In 1908, John H. Innes designed a map of late 18th century Flushing for the City History Club of New York. A copy of this map can be found at the Library of Congress, along with similar maps for Queens’ other early settlements, Jamaica and Newtown. Looking at these maps is like taking a tour back in time to when Queens was emerging from the American Revolution, still rural with street patterns that are still here today.
My fascination with all things GIS often brings me to take a closer look at the old maps hanging throughout NYC Parks facilities. They have so much to show for things that are no longer here, things that never got built, and the altered shorelines of the city’s waterways.
Long before the tractors and construction cranes arrived, most of the city’s streets were mapped out in a grid pattern that demonstrated little respect for the landscape and the waterways. Continue reading
Here’s a feature that I haven’t done in a while: the selected photo of the week. While visiting the administrative office at High Rock Park on Staten Island, I observed historical photos hanging on the walls. That much of this island borough has been preserved in its natural state is not a secret as nearly a third of its land is comprised of parks.
What is fascinating about this 1930s photo of Meisner Avenue crossing Richmond Creek in Egbertville is how narrow it was and its closeness to the source of Staten Island’s largest inland waterway.
This past weekend, Governor Andrew Cuomo announced plans to replace the 1.3-mile Sheridan Expressway in the Bronx with a boulevard in an effort to reconnect the residents of the Crotona Park East and West Farms neighborhoods with parks along the Bronx River.
The route of this short interstate spur is similar to that of nearly a dozen other highways within then city: it follows the course of a river.
On Staten Island there are four golf courses, three operated by city, and a private one operating on state-owned land. The Silver Lake Golf Course is located on rolling terrain on the slope of the Silver Lake Reservoir.
The shape of the lake resembles an expanded number eight with a dam across the lake’s midpoint to separate its two basins. Once a natural waterway, it was drained in 1913, lined with concrete and connected to the city’s aqueduct.
In the northeast corner of the Bronx, Seton Falls Park takes up nearly 36 acres of woodland and freshwater marsh with a small stream flowing through the park. Its name was a curiosity for me. How is it that a park named after a waterfall does not have any waterways appearing on maps of the area? Did the stream dry up or was it buried? How big was this waterfall?

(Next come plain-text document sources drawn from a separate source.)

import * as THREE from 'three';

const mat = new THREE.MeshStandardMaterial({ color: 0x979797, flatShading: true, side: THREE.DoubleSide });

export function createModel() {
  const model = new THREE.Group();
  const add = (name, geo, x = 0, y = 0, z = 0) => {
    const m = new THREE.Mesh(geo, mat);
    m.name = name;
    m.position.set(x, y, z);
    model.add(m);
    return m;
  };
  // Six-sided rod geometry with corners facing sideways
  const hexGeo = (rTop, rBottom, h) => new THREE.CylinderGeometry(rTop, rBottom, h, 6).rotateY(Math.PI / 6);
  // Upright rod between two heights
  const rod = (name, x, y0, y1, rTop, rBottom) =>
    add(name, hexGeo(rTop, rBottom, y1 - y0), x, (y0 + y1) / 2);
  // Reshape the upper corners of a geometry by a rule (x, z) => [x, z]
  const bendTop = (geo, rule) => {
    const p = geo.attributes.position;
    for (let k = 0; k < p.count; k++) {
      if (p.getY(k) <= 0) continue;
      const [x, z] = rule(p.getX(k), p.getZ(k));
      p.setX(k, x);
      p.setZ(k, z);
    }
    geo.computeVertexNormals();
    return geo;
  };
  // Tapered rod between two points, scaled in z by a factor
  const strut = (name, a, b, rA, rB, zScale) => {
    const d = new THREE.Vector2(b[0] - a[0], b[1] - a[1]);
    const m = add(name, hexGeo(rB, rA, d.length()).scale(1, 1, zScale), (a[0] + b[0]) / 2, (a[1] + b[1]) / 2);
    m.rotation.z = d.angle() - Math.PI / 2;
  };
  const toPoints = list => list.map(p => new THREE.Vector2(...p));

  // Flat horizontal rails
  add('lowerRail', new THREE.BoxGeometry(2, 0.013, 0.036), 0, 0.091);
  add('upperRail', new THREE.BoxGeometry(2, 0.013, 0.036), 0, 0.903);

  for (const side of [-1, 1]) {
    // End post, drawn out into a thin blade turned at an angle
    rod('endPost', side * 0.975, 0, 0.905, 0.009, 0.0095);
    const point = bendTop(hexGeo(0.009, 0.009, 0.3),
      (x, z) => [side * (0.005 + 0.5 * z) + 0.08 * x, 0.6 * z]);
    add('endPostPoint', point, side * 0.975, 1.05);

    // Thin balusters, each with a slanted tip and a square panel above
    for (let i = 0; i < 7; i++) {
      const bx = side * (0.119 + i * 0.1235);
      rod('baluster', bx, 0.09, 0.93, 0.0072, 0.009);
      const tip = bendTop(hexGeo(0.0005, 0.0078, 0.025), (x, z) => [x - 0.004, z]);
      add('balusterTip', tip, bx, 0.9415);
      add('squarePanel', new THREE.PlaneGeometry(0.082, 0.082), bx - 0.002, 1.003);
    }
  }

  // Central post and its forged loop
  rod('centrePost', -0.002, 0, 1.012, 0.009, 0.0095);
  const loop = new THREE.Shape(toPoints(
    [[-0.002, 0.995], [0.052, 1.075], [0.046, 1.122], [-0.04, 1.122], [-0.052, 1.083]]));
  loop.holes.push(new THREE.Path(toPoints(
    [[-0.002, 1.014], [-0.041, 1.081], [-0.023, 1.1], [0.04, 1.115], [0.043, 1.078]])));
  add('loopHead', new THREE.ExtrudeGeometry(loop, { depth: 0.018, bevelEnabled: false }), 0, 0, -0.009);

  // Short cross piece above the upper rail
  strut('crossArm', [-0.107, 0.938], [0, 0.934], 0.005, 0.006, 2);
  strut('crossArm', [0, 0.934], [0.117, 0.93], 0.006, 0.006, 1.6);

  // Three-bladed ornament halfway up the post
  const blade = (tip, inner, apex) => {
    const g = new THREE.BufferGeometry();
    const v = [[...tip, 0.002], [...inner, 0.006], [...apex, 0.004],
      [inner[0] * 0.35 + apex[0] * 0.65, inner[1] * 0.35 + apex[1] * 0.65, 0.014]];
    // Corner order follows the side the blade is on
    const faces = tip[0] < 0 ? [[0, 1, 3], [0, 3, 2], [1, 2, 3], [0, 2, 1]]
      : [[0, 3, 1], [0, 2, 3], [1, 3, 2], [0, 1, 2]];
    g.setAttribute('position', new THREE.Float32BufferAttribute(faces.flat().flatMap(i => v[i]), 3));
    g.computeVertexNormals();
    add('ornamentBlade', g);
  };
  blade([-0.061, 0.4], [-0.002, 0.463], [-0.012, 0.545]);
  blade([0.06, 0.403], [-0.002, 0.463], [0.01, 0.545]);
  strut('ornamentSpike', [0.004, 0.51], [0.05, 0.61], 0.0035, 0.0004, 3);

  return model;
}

On a winter day, the channel flowing through the park is nearly dry and covered with dead leaves. This is the surface remnant of Rattlesnake Brook that flows through Seton Falls Park
The eastern coast of the Bronx is often compared to New England with its rocky shoreline, fishing boats, and fancy mansions with views. While much of the eastern seaboard south of New York is comprised of sandbars and barrier islands, the New England coast is rocky and dotted with islands and inlets. In the Edgewater Park neighborhood, an inlet framed by a park is all that remains of Weir Creek.
The park at the head of the inlet conceals archeology going back to its time as a Native encampment.
In the course of its development, the flaw in Brooklyn is that it has large parks such as Prospect Park and Marine Park, and in contrast large neighborhoods without sizable parks such as the ironically-named Borough Park and Midwood.
In an apparent attempt to correct the borough’s shortage of parks, starting with Robert Moses in the 1930s, waterfront parks were built throughout Brooklyn. Problem is that they were built together with highways, ribbons of traffic separating them from neighborhoods.
Once such example is Calvert Vaux Park, built on landfill at a point where Coney Island Creek flows into Gravesend Bay. Continue reading